TVS for Automotive
The main voltage rail system in most cars is 12V DC generated by the rectified output of an alternator, which is inductive and therefore also a potential source of transient voltages. As the features in cars become more automated they include an increasing number of smaller motors, for powering features such as mirrors, windows and seats. In addition, the electrification of the drivetrain results in mechanical systems such as water and oil pumps being driven by electric motors. All of these represent an inductive load on the system, becoming a potential source of transient voltages.
Understandably, there are additional standards to cover surge protection for the automotive environment, including ISO 7637-2 and ISO 16750. Figure 4 shows the shape of the test pulses defined by these standards.
The circuitry must demonstrate that it is capable of dealing with each of the pulses shown in Figure 4 (the pulses are not shown to scale). Designing to meet these requirements may involve using several TVS devices distributed around the entire system. For example, there will likely be a main load-dump TVS located close to the alternator, which would be physically large and chosen based on the characteristics of the system (Figure 5). The remaining energy would need to be dissipated by supplementary TVS protection within each module, and a system-level approach should be used to define the requirements for this.
Click image to enlarge
Figure 4: A representation of the test pulses used in the automotive industry
Click image to enlarge
Figure 5: A depiction of where TVS devices are used in an automotive application. Large devices around alternator and regulator; TVS and reverse polarity protection around electronic modules and protection around data buses
In harsh environments there will be a significantly larger area under the curve of the pulse, corresponding to more energy to be dissipated. This is more apparent in automotive applications and the specifications reflect this, particularly when contrasted with the spikes defined in the standards mentioned earlier.
Protecting safety-critical signals with TVS devices
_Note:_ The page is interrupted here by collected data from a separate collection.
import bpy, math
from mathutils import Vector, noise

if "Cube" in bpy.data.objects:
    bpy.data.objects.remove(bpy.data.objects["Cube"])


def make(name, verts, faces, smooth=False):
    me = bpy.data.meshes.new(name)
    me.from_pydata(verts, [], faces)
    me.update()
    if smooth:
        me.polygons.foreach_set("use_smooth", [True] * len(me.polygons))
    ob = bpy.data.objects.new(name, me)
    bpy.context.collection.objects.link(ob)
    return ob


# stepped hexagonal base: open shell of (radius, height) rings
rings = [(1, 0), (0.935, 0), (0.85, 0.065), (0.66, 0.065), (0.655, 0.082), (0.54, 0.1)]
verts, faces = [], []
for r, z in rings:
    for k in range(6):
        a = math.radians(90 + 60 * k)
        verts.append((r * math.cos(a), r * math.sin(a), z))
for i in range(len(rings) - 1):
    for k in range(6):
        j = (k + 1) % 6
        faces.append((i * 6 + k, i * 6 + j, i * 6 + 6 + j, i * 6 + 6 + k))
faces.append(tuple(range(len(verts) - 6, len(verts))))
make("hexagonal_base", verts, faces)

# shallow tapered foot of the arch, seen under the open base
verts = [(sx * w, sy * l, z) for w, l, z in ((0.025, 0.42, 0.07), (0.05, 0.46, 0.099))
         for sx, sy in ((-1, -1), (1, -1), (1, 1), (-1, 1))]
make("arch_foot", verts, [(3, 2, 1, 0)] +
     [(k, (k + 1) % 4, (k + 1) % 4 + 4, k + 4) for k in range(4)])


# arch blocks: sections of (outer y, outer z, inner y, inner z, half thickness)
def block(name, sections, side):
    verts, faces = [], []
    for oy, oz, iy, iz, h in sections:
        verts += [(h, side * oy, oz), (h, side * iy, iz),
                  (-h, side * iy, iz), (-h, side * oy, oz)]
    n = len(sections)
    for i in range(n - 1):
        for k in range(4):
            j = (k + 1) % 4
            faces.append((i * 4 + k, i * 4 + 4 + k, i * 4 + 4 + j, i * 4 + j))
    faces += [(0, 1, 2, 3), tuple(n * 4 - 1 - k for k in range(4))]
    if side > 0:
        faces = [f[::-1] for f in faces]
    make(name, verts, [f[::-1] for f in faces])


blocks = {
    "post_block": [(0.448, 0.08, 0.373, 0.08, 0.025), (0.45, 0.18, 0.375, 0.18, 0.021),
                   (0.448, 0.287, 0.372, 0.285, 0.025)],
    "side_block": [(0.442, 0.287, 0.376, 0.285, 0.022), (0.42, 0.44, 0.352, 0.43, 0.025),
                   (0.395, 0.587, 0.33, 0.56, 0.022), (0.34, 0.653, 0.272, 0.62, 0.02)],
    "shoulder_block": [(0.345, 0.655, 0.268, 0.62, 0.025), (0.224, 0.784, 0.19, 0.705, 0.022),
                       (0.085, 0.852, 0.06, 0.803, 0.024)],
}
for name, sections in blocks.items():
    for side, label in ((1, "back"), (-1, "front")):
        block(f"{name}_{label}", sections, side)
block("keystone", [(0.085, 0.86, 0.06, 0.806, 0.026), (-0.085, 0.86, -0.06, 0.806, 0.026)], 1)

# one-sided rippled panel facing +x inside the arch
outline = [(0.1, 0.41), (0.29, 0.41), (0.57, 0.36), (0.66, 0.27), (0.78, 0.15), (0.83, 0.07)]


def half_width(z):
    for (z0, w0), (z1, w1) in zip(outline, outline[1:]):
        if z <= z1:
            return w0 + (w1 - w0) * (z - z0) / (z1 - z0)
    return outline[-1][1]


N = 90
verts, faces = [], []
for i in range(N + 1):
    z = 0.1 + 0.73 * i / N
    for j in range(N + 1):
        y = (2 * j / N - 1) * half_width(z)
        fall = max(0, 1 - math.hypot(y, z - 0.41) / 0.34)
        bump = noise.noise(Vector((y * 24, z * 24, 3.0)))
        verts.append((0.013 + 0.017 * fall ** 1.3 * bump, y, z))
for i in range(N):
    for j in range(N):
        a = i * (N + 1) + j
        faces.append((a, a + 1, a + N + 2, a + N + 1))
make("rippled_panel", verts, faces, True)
As modern vehicles make greater use of inter-module communications, the use of automotive-qualified TVS devices for signals such as CAN, FlexRay and LIN is increasing. These buses are used to carry safety-critical communications between automotive modules; signals that may be interrupted by lower energy noise. The need here is to protect the signals and the modules without impacting the signal bandwidth. As CAN and FlexRay are differential buses, they require a dual bidirectional TVS to protect both lines.
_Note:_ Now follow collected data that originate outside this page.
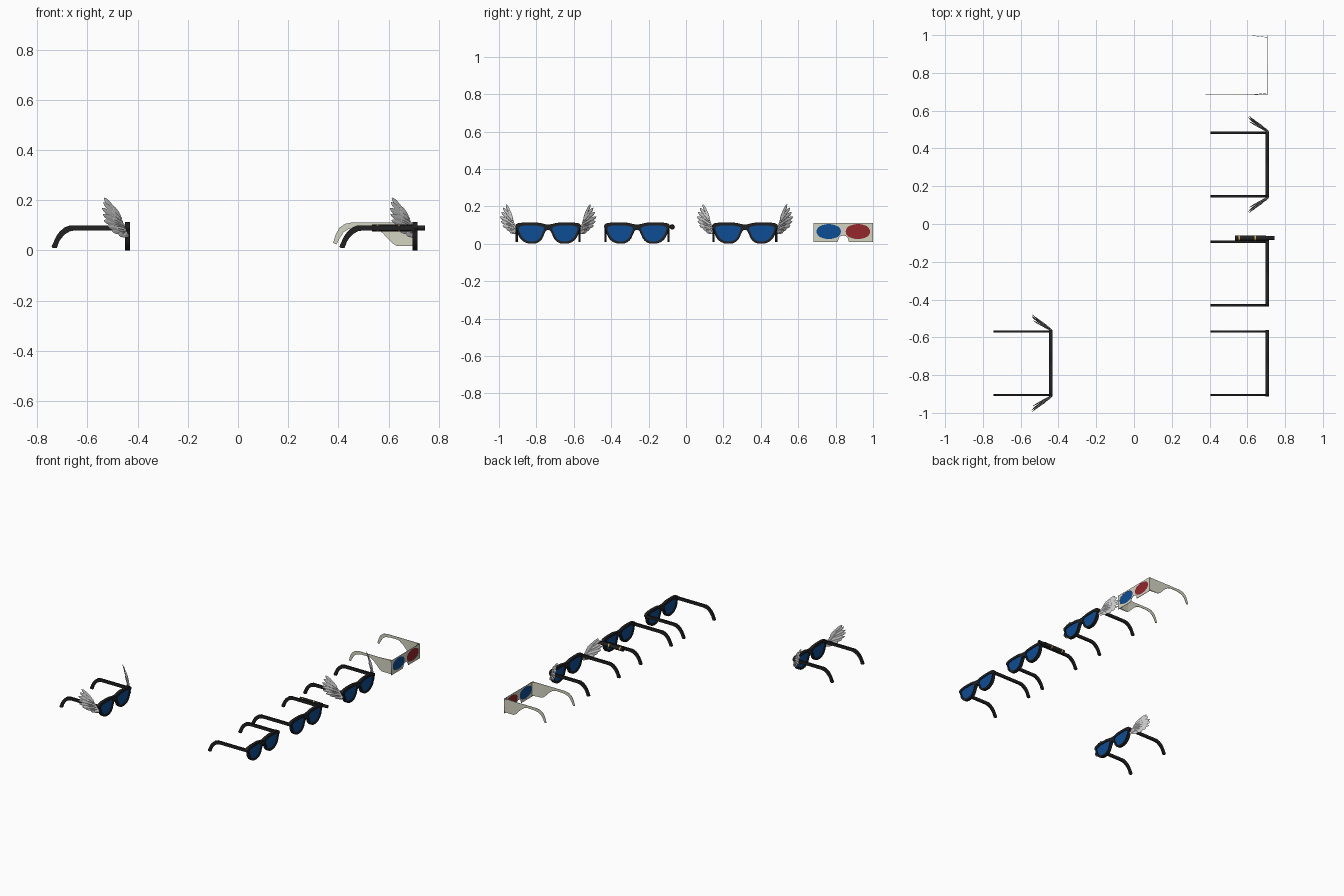
import bpy, bmesh, math
from mathutils import Matrix, Vector

if "Cube" in bpy.data.objects:
    bpy.data.objects.remove(bpy.data.objects["Cube"])


def material(name, rgb):
    m = bpy.data.materials.new(name)
    m.diffuse_color = (*rgb, 1)
    m.use_nodes = True
    m.node_tree.nodes["Principled BSDF"].inputs["Base Color"].default_value = m.diffuse_color
    return m


BLACK = material("black_plastic", (0.015, 0.015, 0.016))
BLUE = material("blue_lens", (0.004, 0.075, 0.30))
RED = material("red_lens", (0.30, 0.02, 0.025))
PAPER = material("card", (0.66, 0.66, 0.54))
GOLD = material("gold", (0.65, 0.42, 0.08))

FACE = Matrix(((0, 0, 1, 0), (1, 0, 0, 0), (0, 1, 0, 0), (0, 0, 0, 1)))   # drawing faces +x
SIDE = Matrix(((1, 0, 0, 0), (0, 0, -1, 0), (0, 1, 0, 0), (0, 0, 0, 1)))  # drawing faces -y


def plate(name, loops, thick, loc, basis, mat, sharp=True, turn=0):
    """Filled outline with holes; the first loop is sharp or smooth, the holes are smooth."""
    cu = bpy.data.curves.new(name, 'CURVE')
    cu.dimensions = '2D'
    cu.fill_mode = 'BOTH'
    cu.extrude = thick / 2
    cu.resolution_u = 5
    for k, pts in enumerate(loops):
        sp = cu.splines.new('BEZIER')
        sp.bezier_points.add(len(pts) - 1)
        sp.use_cyclic_u = True
        kind = 'VECTOR' if k == 0 and sharp else 'AUTO'
        for bp, (u, v) in zip(sp.bezier_points, pts):
            bp.co = (u, v, 0)
            bp.handle_left_type = bp.handle_right_type = kind
    ob = bpy.data.objects.new(name, cu)
    bpy.context.collection.objects.link(ob)
    ob.matrix_world = Matrix.Translation(loc) @ Matrix.Rotation(turn, 4, 'Z') @ basis
    bpy.ops.object.select_all(action='DESELECT')
    ob.select_set(True)
    bpy.context.view_layer.objects.active = ob
    bpy.ops.object.convert(target='MESH')
    ob = bpy.context.object
    ob.data.materials.clear()
    ob.data.materials.append(mat)
    return ob


def mirrored(half):
    """Closes a half outline drawn from top centre to bottom centre."""
    return half + [(-u, v) for u, v in reversed(half) if u > 0]


def flip(pts):
    return [(-u, v) for u, v in pts]


RIM = mirrored([(0, .103), (.05, .112), (.1, .114), (.145, .112), (.17, .105), (.176, .092),
                (.167, .076), (.16, .048), (.142, .02), (.115, .004), (.088, 0), (.058, .005),
                (.034, .024), (.02, .053), (.01, .07), (0, .074)])
LENS = [(.023, .084), (.04, .093), (.09, .097), (.138, .095), (.156, .086), (.151, .06),
        (.134, .031), (.112, .016), (.087, .012), (.061, .017), (.042, .034), (.03, .06)]
TEMPLE = [(0, .1), (-.229, .1), (-.25, .092), (-.269, .076), (-.281, .06), (-.29, .042),
          (-.302, .015), (-.297, .01), (-.281, .01), (-.272, .035), (-.262, .05),
          (-.249, .064), (-.23, .076), (-.209, .08), (0, .08)]


def sunglasses(tag, x, y):
    plate(tag + "_front_frame", [RIM, LENS, flip(LENS)], .02, (x, y, 0), FACE, BLACK, False)
    for side, end in ((-1, "left"), (1, "right")):
        shape = LENS if side > 0 else flip(LENS)
        plate(f"{tag}_{end}_lens", [shape], .008, (x, y, 0), FACE, BLUE, False)
        plate(f"{tag}_{end}_temple", [TEMPLE], .012, (x, y + side * .168, 0), SIDE, BLACK)


def feather(bm, base, tip, width, n):
    """Flat blade with a central ridge, built from diamond rings."""
    a = tip - base
    w = a.cross(n).normalized()
    rings = []
    for t, k in ((0, .45), (.3, .9), (.7, 1), (.9, .7), (1, .08)):
        c = base + a * t
        rings.append([bm.verts.new(c + o * k) for o in
                      (w * width, n * .003, w * -width, n * -.003)])
    for r, s in zip(rings, rings[1:]):
        for i in range(4):
            j = (i + 1) % 4
            bm.faces.new((r[i], r[j], s[j], s[i]))
    bm.faces.new(rings[0])
    bm.faces.new(rings[-1])


# feather tips, measured from the hinge (z is absolute)
TIPS = [(-.093, .056, .21), (-.098, .069, .192), (-.101, .08, .168), (-.1, .085, .144),
        (-.094, .083, .12), (-.08, .071, .097), (-.062, .053, .08), (-.038, .034, .067)]


def wings(tag, x, y):
    for side, end in ((-1, "left"), (1, "right")):
        bm = bmesh.new()
        n = Vector((.66, .75, 0))
        root, wrist = Vector((0, 0, .058)), Vector((-.032, .02, .135))
        for i, tip in enumerate(TIPS):
            tip = Vector(tip)
            base = wrist.lerp(root, i / (len(TIPS) - 1))
            lift = n * (.003 * (i % 2))
            feather(bm, base + lift, tip + lift, .0105, n)
            # shorter covering feathers on top
            lift = n * (.006 + .002 * (i % 2))
            feather(bm, base + lift, base.lerp(tip, .55) + lift, .0095, n)
        # leading edge
        feather(bm, root + n * .003, Vector((-.07, .042, .183)), .012, n)
        for v in bm.verts:
            v.co = (x + v.co.x, y + side * (.17 + v.co.y), v.co.z)
        bmesh.ops.recalc_face_normals(bm, faces=bm.faces)
        me = bpy.data.meshes.new(f"{tag}_{end}_wing")
        bm.to_mesh(me)
        bm.free()
        bpy.context.collection.objects.link(bpy.data.objects.new(me.name, me))


def rod(name, x0, x1, r, y, z, mat):
    bpy.ops.mesh.primitive_cylinder_add(vertices=20, radius=r, depth=x1 - x0,
                                        location=((x0 + x1) / 2, y, z),
                                        rotation=(0, math.pi / 2, 0))
    ob = bpy.context.object
    ob.name = name
    ob.data.materials.append(mat)
    bpy.ops.object.shade_smooth_by_angle()


FX = .706
# the four sunglasses
sunglasses("plain", FX, -.737)
sunglasses("gadget", FX, -.262)
sunglasses("winged_a", FX, .315)
sunglasses("winged_b", -.441, -.737)
wings("winged_a", FX, .315)
wings("winged_b", -.441, -.737)

# tube gadget clipped to one temple
rod("gadget_body", .535, .70, .0135, -.074, .09, BLACK)
rod("gadget_nose", .70, .745, .0105, -.074, .09, BLACK)
for i, bx in enumerate((.556, .642)):
    rod(f"gadget_band_{i}", bx - .004, bx + .004, .0143, -.074, .09, GOLD)

# folded card glasses with two lens colours
CY = .841
card = mirrored([(0, .112), (.158, .112), (.158, .01), (.03, .01), (.025, .028), (.015, .04), (0, .044)])
window = [(.078 + u * .062, .065 + v * .032) for u, v in
          ((-1, -.4), (-.65, -1), (.65, -1), (1, -.4), (1, .4), (.65, 1), (-.65, 1), (-1, .4))]
arm = [(0, .112), (-.25, .112), (-.28, .106), (-.302, .09), (-.316, .065), (-.327, .03), (-.314, .024),
       (-.3, .05), (-.285, .073), (-.265, .086), (-.235, .093), (-.175, .094), (-.155, .088),
       (-.13, .07), (-.09, .028), (-.073, .018), (0, .018)]
flap = [(0, .112), (-.08, .112), (-.08, .025), (-.07, .018), (0, .018)]
plate("card_front", [card, window, flip(window)], .003, (FX, CY, 0), FACE, PAPER)
plate("card_left_lens", [flip(window)], .0015, (FX, CY, 0), FACE, BLUE, False)
plate("card_right_lens", [window], .0015, (FX, CY, 0), FACE, RED, False)
for side, end in ((-1, "left"), (1, "right")):
    plate(f"card_{end}_arm", [arm], .002, (FX, CY + side * .157, 0), SIDE, PAPER)
    plate(f"card_{end}_flap", [flap], .002, (FX, CY + side * .147, 0), SIDE, PAPER, True, -side * .12)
A bidirectional TVS is designed to provide protection from transients across a split-rail system or differential signaling scheme, to protect from transients that are both positive and negative with respect to the signal. These devices are designed to be either symmetrical or asymmetrical; the former offers the same breakdown voltage level in both directions, while the latter features a reverse breakdown voltage that is higher in one direction than the other.
The LIN bus would employ an asymmetrical bidirectional TVS, for example, because the signal line can easily fluctuate between -15V and +24V due to ground variance.
Transient voltages are an ever-present threat to sensitive integrated circuits, and in some application areas (such as automotive), they are an unavoidable hazard. Meeting the challenge of providing protection against surges, spikes and transients is the job of the TVS.
The choice of a TVS solution is highly system dependent as designs vary considerably even for the same end product. A supplier such as Diodes Incorporated, which offers a wide range of TVS protection for vertical sectors, including consumer, industrial and automotive, works closely with designers to fully understand their system requirements and recommend customized TVS solutions for them. In this way, every part of the electronic system can be protected from hazardous transients, delivering greater reliability and safety.